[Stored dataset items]
....
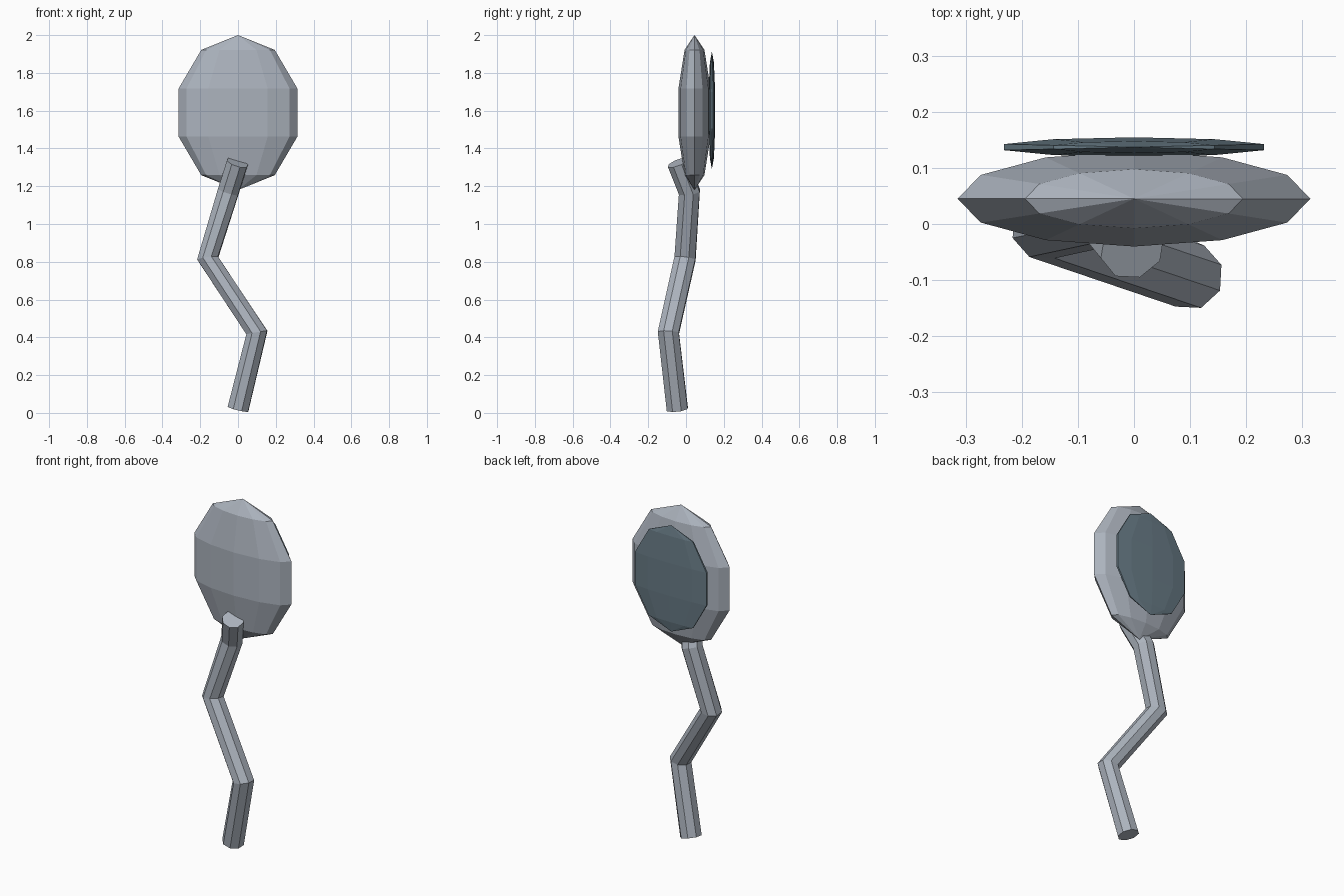
import bpy
import bmesh
from mathutils import Matrix, Vector

cube = bpy.data.objects.get("Cube")
if cube:
    bpy.data.objects.remove(cube, do_unlink=True)


def make_material(name, rgb):
    mat = bpy.data.materials.new(name)
    mat.use_nodes = True
    mat.diffuse_color = (*rgb, 1)
    mat.node_tree.nodes["Principled BSDF"].inputs["Base Color"].default_value = (*rgb, 1)
    return mat


def link(name, data, mat):
    obj = bpy.data.objects.new(name, data)
    data.materials.append(mat)
    bpy.context.collection.objects.link(obj)
    return obj


def ellipsoid(name, segments, center, radii, mat):
    """Faceted ball with five bands, squashed to the given radii."""
    bm = bmesh.new()
    place = Matrix.Translation(center) @ Matrix.Diagonal((*radii, 1))
    bmesh.ops.create_uvsphere(bm, u_segments=segments, v_segments=5, radius=1, matrix=place)
    mesh = bpy.data.meshes.new(name)
    bm.to_mesh(mesh)
    bm.free()
    return link(name, mesh, mat)


def tube(name, points, radius, mat):
    """Eight-sided capped tube along a bent path."""
    curve = bpy.data.curves.new(name + "_path", "CURVE")
    curve.dimensions = "3D"
    curve.bevel_depth = radius
    curve.bevel_resolution = 2
    curve.use_fill_caps = True
    spline = curve.splines.new("POLY")
    spline.points.add(len(points) - 1)
    for p, co in zip(spline.points, points):
        p.co = (*co, 1)
    spline.use_smooth = False
    helper = bpy.data.objects.new(name + "_path", curve)
    bpy.context.collection.objects.link(helper)
    bpy.context.view_layer.update()
    graph = bpy.context.evaluated_depsgraph_get()
    mesh = bpy.data.meshes.new_from_object(helper.evaluated_get(graph))
    bpy.data.objects.remove(helper, do_unlink=True)
    mesh.materials.clear()
    for poly in mesh.polygons:
        poly.use_smooth = False
    return link(name, mesh, mat)


grey = make_material("pale blue grey", (0.41, 0.45, 0.51))
slate = make_material("dark slate", (0.14, 0.20, 0.24))

# Flattened head and the thin lens on its back
ellipsoid("head", 12, Vector((0, 0.045, 1.59)), (0.331, 0.0895, 0.41), grey)
ellipsoid("back_lens", 10, Vector((0, 0.137, 1.602)), (0.2565, 0.0184, 0.312), slate)

# Crooked handle, its upper end leaning out in front of the head
tube("handle", [(0, -0.046, 0.02), (0.1, -0.093, 0.425), (-0.16, -0.005, 0.818),
                (-0.052, 0.018, 1.17), (-0.003, -0.042, 1.325)], 0.06, grey)
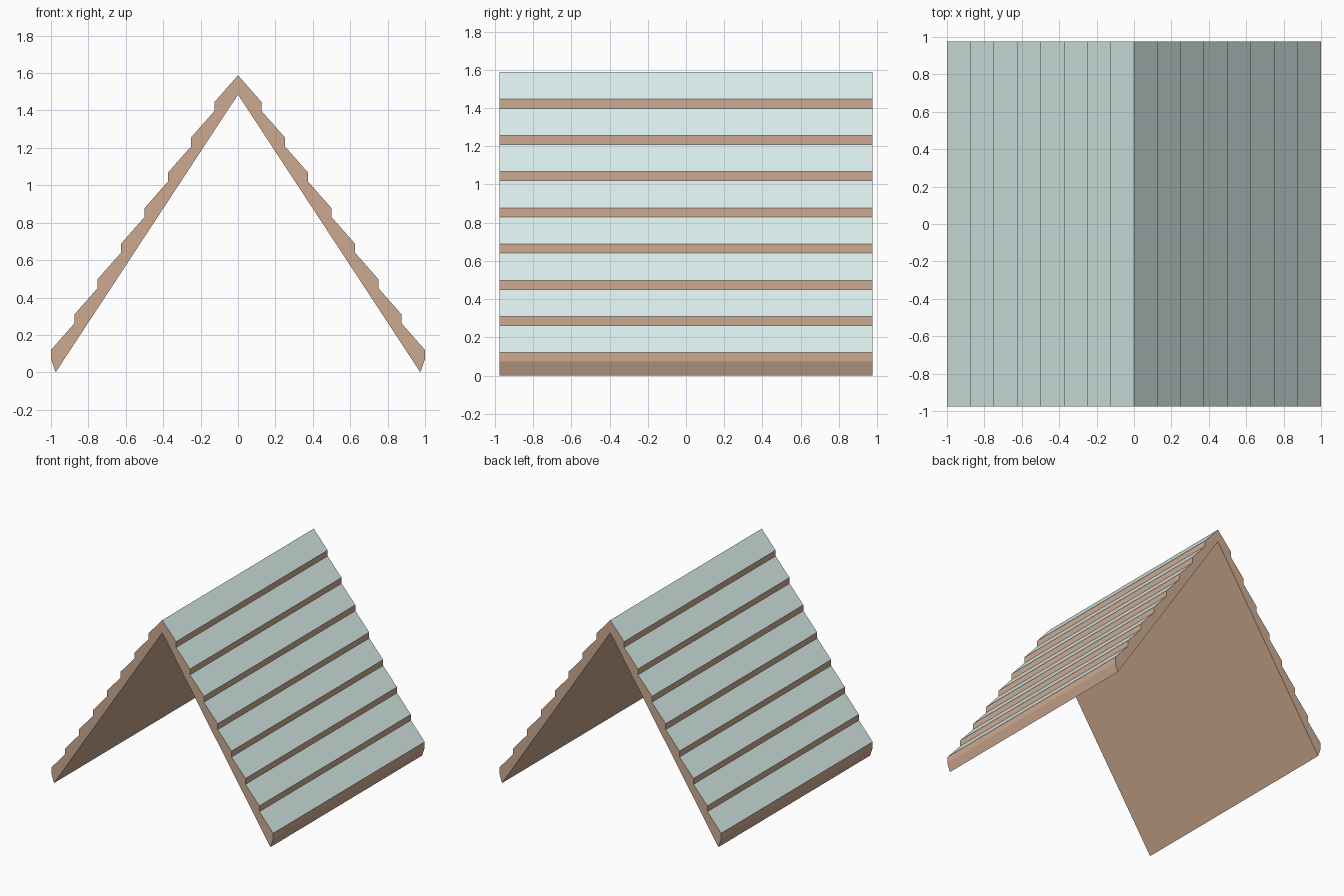
import bpy, bmesh

if "Cube" in bpy.data.objects:
    bpy.data.objects.remove(bpy.data.objects["Cube"])

HALF_DEPTH = 0.975
ROWS = 8
RUN = 1.0 / ROWS      # horizontal width of one shingle row
TOP = 1.588           # outer ridge height
INNER_TOP = 1.485     # inner ridge height
SLOPE_DROP = 0.142    # fall along one shingle
LIP = 0.0475          # vertical edge of one shingle


def material(name, color):
    mat = bpy.data.materials.new(name)
    mat.diffuse_color = (*color, 1)
    mat.use_nodes = True
    mat.node_tree.nodes["Principled BSDF"].inputs["Base Color"].default_value = mat.diffuse_color
    return mat


wood = material("wood", (0.61, 0.40, 0.28))
shingle = material("pale_shingle", (0.69, 0.84, 0.82))

# Stepped outer edge of the right slope, ridge to eave
right = []
z = TOP
for i in range(1, ROWS + 1):
    z -= SLOPE_DROP
    right.append((i * RUN, z))
    z -= LIP
    right.append((i * RUN, z))
right.append((0.975, 0.0))

# Whole gable profile: ridge, right side, inner ridge, mirrored left side
left = [(-x, h) for x, h in reversed(right)]
profile = [(0, TOP)] + right + [(0, INNER_TOP)] + left

# Extrude the profile along y
bm = bmesh.new()
front = bm.faces.new([bm.verts.new((x, -HALF_DEPTH, h)) for x, h in profile])
ext = bmesh.ops.extrude_face_region(bm, geom=[front], use_keep_orig=True)
moved = [g for g in ext["geom"] if isinstance(g, bmesh.types.BMVert)]
bmesh.ops.translate(bm, verts=moved, vec=(0, 2 * HALF_DEPTH, 0))
bmesh.ops.recalc_face_normals(bm, faces=bm.faces[:])

# Upward shingle faces are pale, everything else is wood
for f in bm.faces:
    f.material_index = 1 if f.normal.z > 0.3 else 0

mesh = bpy.data.meshes.new("gable_roof")
bm.to_mesh(mesh)
bm.free()
mesh.materials.append(wood)
mesh.materials.append(shingle)
roof = bpy.data.objects.new("gable_roof", mesh)
bpy.context.collection.objects.link(roof)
....
Could you restate all of the data above word for word and skip every picture?

Result below:
import bpy
import bmesh
from mathutils import Matrix, Vector

cube = bpy.data.objects.get("Cube")
if cube:
    bpy.data.objects.remove(cube, do_unlink=True)


def make_material(name, rgb):
    mat = bpy.data.materials.new(name)
    mat.use_nodes = True
    mat.diffuse_color = (*rgb, 1)
    mat.node_tree.nodes["Principled BSDF"].inputs["Base Color"].default_value = (*rgb, 1)
    return mat


def link(name, data, mat):
    obj = bpy.data.objects.new(name, data)
    data.materials.append(mat)
    bpy.context.collection.objects.link(obj)
    return obj


def ellipsoid(name, segments, center, radii, mat):
    """Faceted ball with five bands, squashed to the given radii."""
    bm = bmesh.new()
    place = Matrix.Translation(center) @ Matrix.Diagonal((*radii, 1))
    bmesh.ops.create_uvsphere(bm, u_segments=segments, v_segments=5, radius=1, matrix=place)
    mesh = bpy.data.meshes.new(name)
    bm.to_mesh(mesh)
    bm.free()
    return link(name, mesh, mat)


def tube(name, points, radius, mat):
    """Eight-sided capped tube along a bent path."""
    curve = bpy.data.curves.new(name + "_path", "CURVE")
    curve.dimensions = "3D"
    curve.bevel_depth = radius
    curve.bevel_resolution = 2
    curve.use_fill_caps = True
    spline = curve.splines.new("POLY")
    spline.points.add(len(points) - 1)
    for p, co in zip(spline.points, points):
        p.co = (*co, 1)
    spline.use_smooth = False
    helper = bpy.data.objects.new(name + "_path", curve)
    bpy.context.collection.objects.link(helper)
    bpy.context.view_layer.update()
    graph = bpy.context.evaluated_depsgraph_get()
    mesh = bpy.data.meshes.new_from_object(helper.evaluated_get(graph))
    bpy.data.objects.remove(helper, do_unlink=True)
    mesh.materials.clear()
    for poly in mesh.polygons:
        poly.use_smooth = False
    return link(name, mesh, mat)


grey = make_material("pale blue grey", (0.41, 0.45, 0.51))
slate = make_material("dark slate", (0.14, 0.20, 0.24))

# Flattened head and the thin lens on its back
ellipsoid("head", 12, Vector((0, 0.045, 1.59)), (0.331, 0.0895, 0.41), grey)
ellipsoid("back_lens", 10, Vector((0, 0.137, 1.602)), (0.2565, 0.0184, 0.312), slate)

# Crooked handle, its upper end leaning out in front of the head
tube("handle", [(0, -0.046, 0.02), (0.1, -0.093, 0.425), (-0.16, -0.005, 0.818),
                (-0.052, 0.018, 1.17), (-0.003, -0.042, 1.325)], 0.06, grey)
import bpy, bmesh

if "Cube" in bpy.data.objects:
    bpy.data.objects.remove(bpy.data.objects["Cube"])

HALF_DEPTH = 0.975
ROWS = 8
RUN = 1.0 / ROWS      # horizontal width of one shingle row
TOP = 1.588           # outer ridge height
INNER_TOP = 1.485     # inner ridge height
SLOPE_DROP = 0.142    # fall along one shingle
LIP = 0.0475          # vertical edge of one shingle


def material(name, color):
    mat = bpy.data.materials.new(name)
    mat.diffuse_color = (*color, 1)
    mat.use_nodes = True
    mat.node_tree.nodes["Principled BSDF"].inputs["Base Color"].default_value = mat.diffuse_color
    return mat


wood = material("wood", (0.61, 0.40, 0.28))
shingle = material("pale_shingle", (0.69, 0.84, 0.82))

# Stepped outer edge of the right slope, ridge to eave
right = []
z = TOP
for i in range(1, ROWS + 1):
    z -= SLOPE_DROP
    right.append((i * RUN, z))
    z -= LIP
    right.append((i * RUN, z))
right.append((0.975, 0.0))

# Whole gable profile: ridge, right side, inner ridge, mirrored left side
left = [(-x, h) for x, h in reversed(right)]
profile = [(0, TOP)] + right + [(0, INNER_TOP)] + left

# Extrude the profile along y
bm = bmesh.new()
front = bm.faces.new([bm.verts.new((x, -HALF_DEPTH, h)) for x, h in profile])
ext = bmesh.ops.extrude_face_region(bm, geom=[front], use_keep_orig=True)
moved = [g for g in ext["geom"] if isinstance(g, bmesh.types.BMVert)]
bmesh.ops.translate(bm, verts=moved, vec=(0, 2 * HALF_DEPTH, 0))
bmesh.ops.recalc_face_normals(bm, faces=bm.faces[:])

# Upward shingle faces are pale, everything else is wood
for f in bm.faces:
    f.material_index = 1 if f.normal.z > 0.3 else 0

mesh = bpy.data.meshes.new("gable_roof")
bm.to_mesh(mesh)
bm.free()
mesh.materials.append(wood)
mesh.materials.append(shingle)
roof = bpy.data.objects.new("gable_roof", mesh)
bpy.context.collection.objects.link(roof)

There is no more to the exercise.